2013-2014 Child Study Center Speaker Series
The Child Study Center is proud to present a series of distinguished speakers on topics related to child and adolescent development. Each annual series begins with the Child Study Center's Lois Bloom lecture, featuring a nationally recognized scholar. For additional co-sponsored events, please see News and Events: http://csc.psych.psu.edu/speaker-series/about-us/news. Please check back periodically for updated information.
Wednesday, December 11, 2013
4:15 p.m., Nittany Lion Inn, Alumni Lounge
Dr. Nancy Gonzales
Women and Philanthropy Dean's Distinguished Professor, Department of Psychology (Clinical)
Director, Prevention Research Center
Arizona State University, Tempe, AZ
Co-Sponsored with the Prevention Research Center
"Promoting School Engagement to Reduce Disparities for Mexican American Youth"
Abstract: The future well-being of our nation will be heavily influenced by the economic success, educational attainment, and health of the rapidly expanding U.S. Latino population, particularly young Latinos of Mexican origin. However, Mexican American youth face many barriers to success and integration within the U.S. In this talk, I propose that school engagement and the attainment of a high school degree are key targets for social policies and programs to reduce disparities for Mexican American youth. To illustrate, I will present findings from a randomized controlled trial of the Bridges to High School Program, a preventive intervention designed for middle school students in low-income communities, which demonstrated multiple long-term benefits for Mexican American adolescents. I will highlight key family and youth competencies that were targeted, the central role of school engagement, and evidence of differential program response based on acculturation.
Dr. Gonzales is also presenting the BENNETT LECTURE
Thursday, December 12, 2013
4:00 p.m., The Bennett Pierce Living Center, 110 Henderson Building
"The Role of Culture in Prevention Science: Past Progress and Future Challenges"
Thursday, January 16, 2014
2013-2014 Child Study Center's Lois Bloom Lecture
4:15 p.m., Nittany Lion Inn, Ballroom A&B
Dr. Nathan A. Fox
Distinguished University Professor and Chair
Department of Human Development and Quantitative Methodology
University of Maryland
"Are There Sensitive Periods for the Effects of Early Experience on Cognitive and Social Competence? Lessons from the Bucharest Early Intervention Project"

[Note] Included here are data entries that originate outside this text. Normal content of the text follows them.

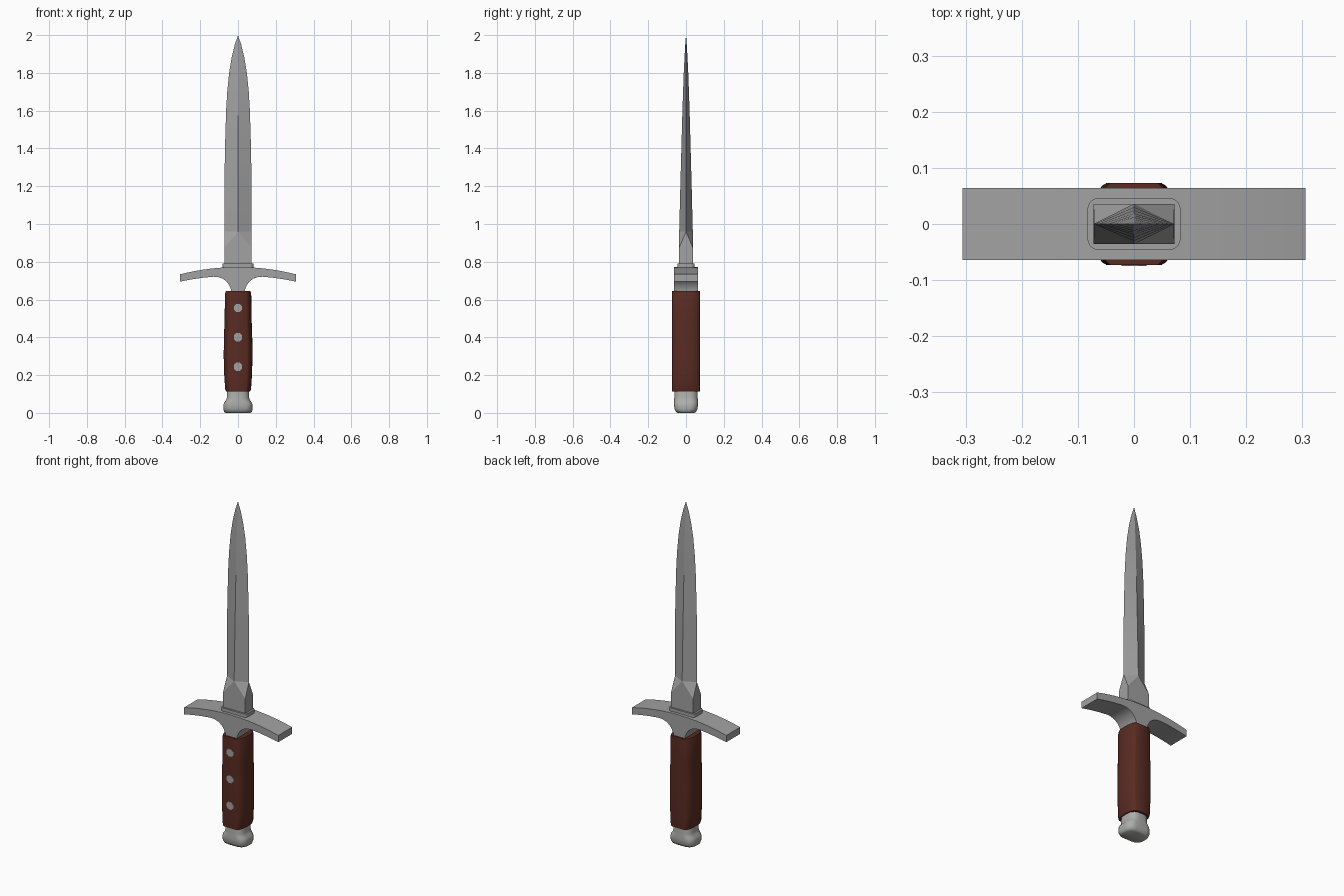
import bpy, bmesh, math

if "Cube" in bpy.data.objects:
    bpy.data.objects.remove(bpy.data.objects["Cube"])


def material(name, rgb):
    m = bpy.data.materials.new(name)
    m.diffuse_color = (*rgb, 1)
    m.use_nodes = True
    m.node_tree.nodes["Principled BSDF"].inputs["Base Color"].default_value = m.diffuse_color
    return m


STEEL = material("steel_grey", (0.36, 0.36, 0.36))
POMMEL = material("pale_steel", (0.42, 0.42, 0.41))
LEATHER = material("red_brown_grip", (0.10, 0.024, 0.016))


def finish(bm, name, mat, angle=None):
    bmesh.ops.recalc_face_normals(bm, faces=bm.faces)
    me = bpy.data.meshes.new(name)
    bm.to_mesh(me)
    bm.free()
    ob = bpy.data.objects.new(name, me)
    bpy.context.collection.objects.link(ob)
    me.materials.append(mat)
    if angle:
        bpy.ops.object.select_all(action='DESELECT')
        ob.select_set(True)
        bpy.context.view_layer.objects.active = ob
        bpy.ops.object.shade_smooth_by_angle(angle=math.radians(angle))
    return ob


def loft(bm, rings):
    """Join equal-length rings of points and cap both ends."""
    vs = [[bm.verts.new(p) for p in r] for r in rings]
    n = len(vs[0])
    for a, b in zip(vs, vs[1:]):
        for i in range(n):
            j = (i + 1) % n
            bm.faces.new((a[i], a[j], b[j], b[i]))
    bm.faces.new(vs[0][::-1])
    bm.faces.new(vs[-1])
    return vs


def rounded(hx, hy, r, z, seg=5):
    """Rounded rectangle ring."""
    pts = []
    for k, (sx, sy) in enumerate(((1, 1), (-1, 1), (-1, -1), (1, -1))):
        for i in range(seg + 1):
            a = math.pi / 2 * (k + i / seg)
            pts.append((sx * (hx - r) + r * math.cos(a), sy * (hy - r) + r * math.sin(a), z))
    return pts


# Blade: rectangular base block turning into a diamond section
bm = bmesh.new()
corners = [(0.072, -0.036), (0.072, 0.036), (-0.072, 0.036), (-0.072, -0.036)]
block = loft(bm, [[(x, y, z) for x, y in corners] for z in (0.785, 0.875)])[1]
bmesh.ops.delete(bm, geom=[f for f in bm.faces if all(v in block for v in f.verts)],
                 context='FACES_ONLY')
stations = [(0.96, 0.071, 0.036), (1.2, 0.072, 0.030), (1.4, 0.069, 0.0245), (1.6, 0.063, 0.019),
            (1.7, 0.057, 0.0155), (1.8, 0.047, 0.012), (1.88, 0.034, 0.008), (1.95, 0.017, 0.004)]
prev = None
for z, w, t in stations:
    ring = [bm.verts.new(p) for p in ((w, 0, z), (0, t, z), (-w, 0, z), (0, -t, z))]
    for i in range(4):
        j = (i + 1) % 4
        if prev is None:
            bm.faces.new((block[i], block[j], ring[i]))
            bm.faces.new((block[j], ring[j], ring[i]))
        else:
            bm.faces.new((prev[i], prev[j], ring[j], ring[i]))
    prev = ring
tip = bm.verts.new((0, 0, 2.0))
for i in range(4):
    bm.faces.new((prev[i], prev[(i + 1) % 4], tip))
finish(bm, "blade", STEEL, 15)

# Collar under the blade
bm = bmesh.new()
loft(bm, [rounded(0.083, 0.046, 0.02, z) for z in (0.76, 0.79)])
finish(bm, "blade_collar", STEEL, 30)

# Cross guard: half profile mirrored, extruded through y
top = [(0.306 * i / 8, 0.772 - 0.038 * (i / 8) ** 2) for i in range(9)]
under = [(0.306, 0.695), (0.25, 0.706), (0.19, 0.715), (0.13, 0.721), (0.105, 0.719),
         (0.08, 0.710), (0.06, 0.695), (0.046, 0.675), (0.038, 0.655), (0.036, 0.635)]
half = top + under
outline = half + [(-x, z) for x, z in reversed(half) if x > 0]
bm = bmesh.new()
loft(bm, [[(x, y, z) for x, z in outline] for y in (-0.064, 0.064)])
finish(bm, "cross_guard", STEEL, 25)

# Grip: gently bulging rounded section with small end bevels
quarter = [(1.0, 0.0), (0.985, 0.026), (0.93, 0.044), (0.84, 0.058), (0.74, 0.068), (0.64, 0.073)]
section = quarter + [(-x, y) for x, y in reversed(quarter)]
section += [(-x, -y) for x, y in quarter[1:]] + [(x, -y) for x, y in reversed(quarter[1:])]
section = section[:11] + section[12:]
section = [p for i, p in enumerate(section) if p not in section[:i]]
section.sort(key=lambda p: math.atan2(p[1], p[0]))
bm = bmesh.new()
grip_rings = [(0.113, 0.064), (0.125, 0.069), (0.2, 0.074), (0.3, 0.077), (0.38, 0.076),
              (0.5, 0.072), (0.632, 0.070), (0.645, 0.065)]
loft(bm, [[(x * w, y, z) for x, y in section] for z, w in grip_rings])
finish(bm, "grip", LEATHER, 40)

# Rivets on the front only
for k, z in enumerate((0.555, 0.40, 0.245)):
    bm = bmesh.new()
    loft(bm, [[(0.024 * math.cos(math.pi * (i + 0.5) / 4), y,
                z + 0.024 * math.sin(math.pi * (i + 0.5) / 4)) for i in range(8)]
              for y in (-0.075, -0.06)])
    finish(bm, f"rivet_{k + 1}", STEEL)

# Pommel: narrow neck flaring to a rounded foot
bm = bmesh.new()
levels = [(0.0, 0.066, 0.045), (0.006, 0.074, 0.054), (0.02, 0.077, 0.061), (0.042, 0.077, 0.063),
          (0.055, 0.073, 0.063), (0.066, 0.064, 0.063), (0.08, 0.059, 0.062), (0.13, 0.058, 0.062)]
loft(bm, [rounded(hx, hy, 0.042, z) for z, hx, hy in levels])
finish(bm, "pommel", POMMEL, 50)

Abstract: Developmental psychologists and educators assume that early experiences shape the brain and neural circuitry for emerging cognitive and social behaviors over the first years of life. Most of the evidence for these assumptions is based on rodent and non human primate animal research. Far less has been published on the effects of early experience that is not correlational in nature. The Bucharest Early Intervention Project (BEIP) is the first randomized trial of a family intervention for children who experienced significant psychosocial neglect early in their lives. A group of infants living in institutions in Romania were recruited and randomized to be taken out of the institution and placed into family/foster care homes or to remain in the institution. Follow up of these children occurred at 42 and 54 months of age and at 8 years of age. Multiple domains, including cognitive, socio-emotional, psychiatric, and brain imaging were assessed at each age. Three questions are posed in this study and this talk: first, are there lasting effects of early psychosocial deprivation as children develop over the school years. Second, is intervention successful in ameliorating deficits as a result of institutionalization. And third, are there sensitive periods in delivering the intervention that explain both success and failure to improve cognitive and socio-emotional behavior.
Thursday, October 10, 2013
4:15 p.m., 127 Moore Building
Dr. Craig Ferris
Professor of Psychology
Director, Center for Translational NeuroImaging
Northeastern University, Boston, MA
"Processing Aggression, Fear and Reward: Effects of Development, Learning and Memory"
Abstract: Early psychosocial or environmental insult combined with genetic vulnerability can have long lasting consequences on development. Using an animal model of social subjugation and ethanol exposure, data will be presented showing childhood and early adolescence to be both vulnerable and resilient periods of development altering brain chemistry, neuroendocrinology and future behavior. As behavior is context dependent, perception of the environment plays a key role in approach and avoidance. Functional imaging data in awake animals will be presented on aggressive motivation and the non-genomic effects of stress hormone. The talk will close on the discussion of Fragile X Syndrome and dysfunction in reward processing as gleaned from imaging awake transgenic rats exposed to multiple environmental stimuli.